Marcia Goldlist is a regular contributor of blog postings on Jewish Values Online. She was the author of one of the blog postings selected for the Second Quarter 5779 Jewish Values Online Best Blogs.
Please note: All opinions expressed in Blog Postings and comments on the Jewish Values Online site and through Jewish Values Online are those of the author, and do not necessarily reflect the views, thoughts, beliefs, or position of Jewish Values Online, or those associated with it.
Is there a value to attending daily organized prayer groups (minyans) [quorum of 10] at a synagogue or temple if we don’t feel like we are connecting to structured prayer?
See answers from Orthodox, Conservative and Reform rabbis here.
If you have a question about Jewish values that you would like to ask rabbis from multiple denominations, click here
to enter your question. We will ask rabbis on our panel for answers and post them. You can also search
our repository of over 800 questions and answers about Jewish values.
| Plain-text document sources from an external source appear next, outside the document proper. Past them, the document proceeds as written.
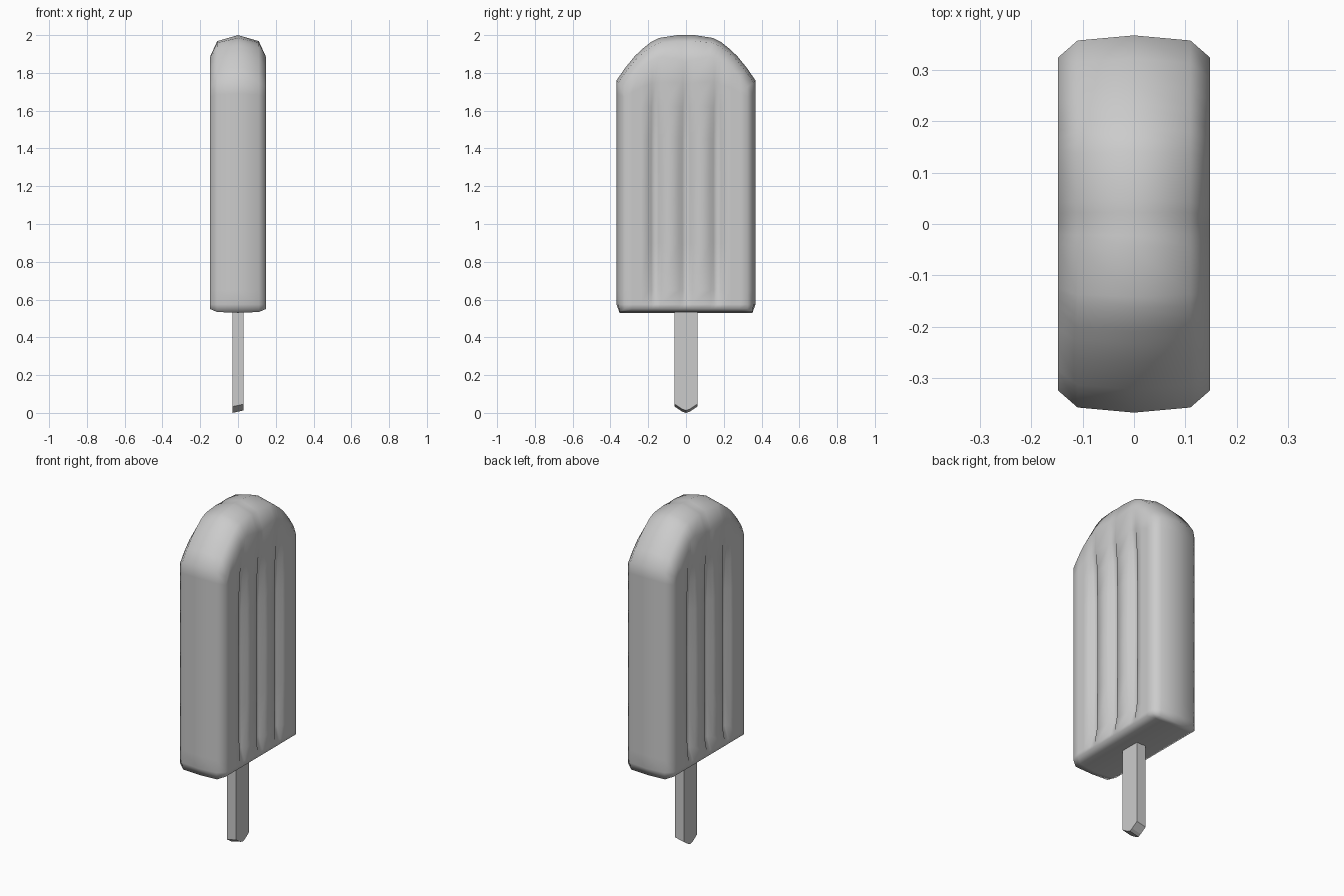
import bpy, bmesh

if "Cube" in bpy.data.objects:
    bpy.data.objects.remove(bpy.data.objects["Cube"])

def finish(name, bm, smooth):
    bmesh.ops.recalc_face_normals(bm, faces=bm.faces[:])
    me = bpy.data.meshes.new(name)
    bm.to_mesh(me)
    bm.free()
    for p in me.polygons:
        p.use_smooth = smooth
    ob = bpy.data.objects.new(name, me)
    bpy.context.collection.objects.link(ob)

# Arched top outline: (fraction of half width, height)
ARCH = [(0, 2.0), (0.3, 2.0), (0.5, 1.965), (0.7, 1.905), (0.85, 1.84), (1, 1.76)]

def arch(u):
    for (a, za), (b, zb) in zip(ARCH, ARCH[1:]):
        if u <= b + 1e-6:
            return za + (zb - za) * (u - a) / (b - a)
    return ARCH[-1][1]

# Columns across the broad face, five per groove: (y, groove centre, position in groove)
side = [(0.24, None, 0), (0.285, None, 0), (0.325, None, 0)]
cols = [(-y, c, k) for y, c, k in reversed(side)]
for c in (-0.165, 0, 0.165):
    cols += [(c + k * 0.02, c, k) for k in (-2, -1, 0, 1, 2)]
cols += side
# Rows up the face: (height, groove depth, groove width factor)
rows = [(0.55, 0, 1), (0.575, 0, 0.8), (0.65, 0.026, 0.85), (0.9, 0.03, 0.95),
        (1.2, 0.032, 1), (1.45, 0.03, 0.95), (1.62, 0.022, 0.85),
        (None, 0.004, 0.8), (None, 0, 1)]
NI, NJ = len(cols), len(rows)
# Layers through the thickness: x, half width, bottom, top drop at middle, top drop at sides
LAYERS = [(-0.148, 0.325, 0.55, 0.14, 0.035), (-0.11, 0.358, 0.534, 0.035, 0.01),
          (0, 0.368, 0.53, 0, 0), (0.11, 0.358, 0.534, 0.035, 0.01),
          (0.148, 0.325, 0.55, 0.14, 0.035)]

def point(layer, i, j):
    x, half, bottom, drop_mid, drop_side = LAYERS[layer]
    yc, c, k = cols[i]
    z, depth, width = rows[j]
    u = abs(yc) / 0.325
    y = yc * half / 0.325
    top = arch(u) - drop_mid + (drop_mid - drop_side) * u
    if j == 0:
        z = bottom
        y = max(-0.352, min(0.352, y))
    elif j == NJ - 1:
        z = top
    elif z is None:
        z = (1.62 + top) / 2
    if layer in (0, 4) and c is not None:
        if j < NJ - 1:
            y = c + (yc - c) * width
        if abs(k) < 2:
            x -= (depth if k == 0 else depth * 0.9) * (1 if x > 0 else -1)
    return x, y, z

# Ice body: two grooved faces joined by rounded rim layers
bm = bmesh.new()
rim = ([(i, 0) for i in range(NI)] + [(NI - 1, j) for j in range(1, NJ)]
       + [(i, NJ - 1) for i in range(NI - 2, -1, -1)] + [(0, j) for j in range(NJ - 2, 0, -1)])
v = {}
for l in range(5):
    keys = [(i, j) for i in range(NI) for j in range(NJ)] if l in (0, 4) else rim
    for i, j in keys:
        v[l, i, j] = bm.verts.new(point(l, i, j))
for l in (0, 4):
    for i in range(NI - 1):
        for j in range(NJ - 1):
            bm.faces.new((v[l, i, j], v[l, i + 1, j], v[l, i + 1, j + 1], v[l, i, j + 1]))
for l in range(4):
    for a, b in zip(rim, rim[1:] + rim[:1]):
        bm.faces.new((v[(l,) + a], v[(l,) + b], v[(l + 1,) + b], v[(l + 1,) + a]))
finish("ice_body", bm, True)

# Stick: flat bar with a blunt pointed lower end
bm = bmesh.new()
outline = [(-0.06, 0.6), (-0.06, 0.038), (-0.02, 0.012), (0, 0.005),
           (0.02, 0.012), (0.06, 0.038), (0.06, 0.6)]
ends = [[bm.verts.new((x, y, z + dz)) for y, z in outline]
        for x, dz in ((-0.03, -0.005), (0.03, 0.008))]
for e in ends:
    bm.faces.new(e)
for n in range(len(outline)):
    m = (n + 1) % len(outline)
    bm.faces.new((ends[0][n], ends[0][m], ends[1][m], ends[1][n]))
finish("stick", bm, False)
For more great Jewish content, please subscribe in the right-hand column. Once you confirm your subscription, you'll get an email whenever new content is published to the Jewish Values Online blog.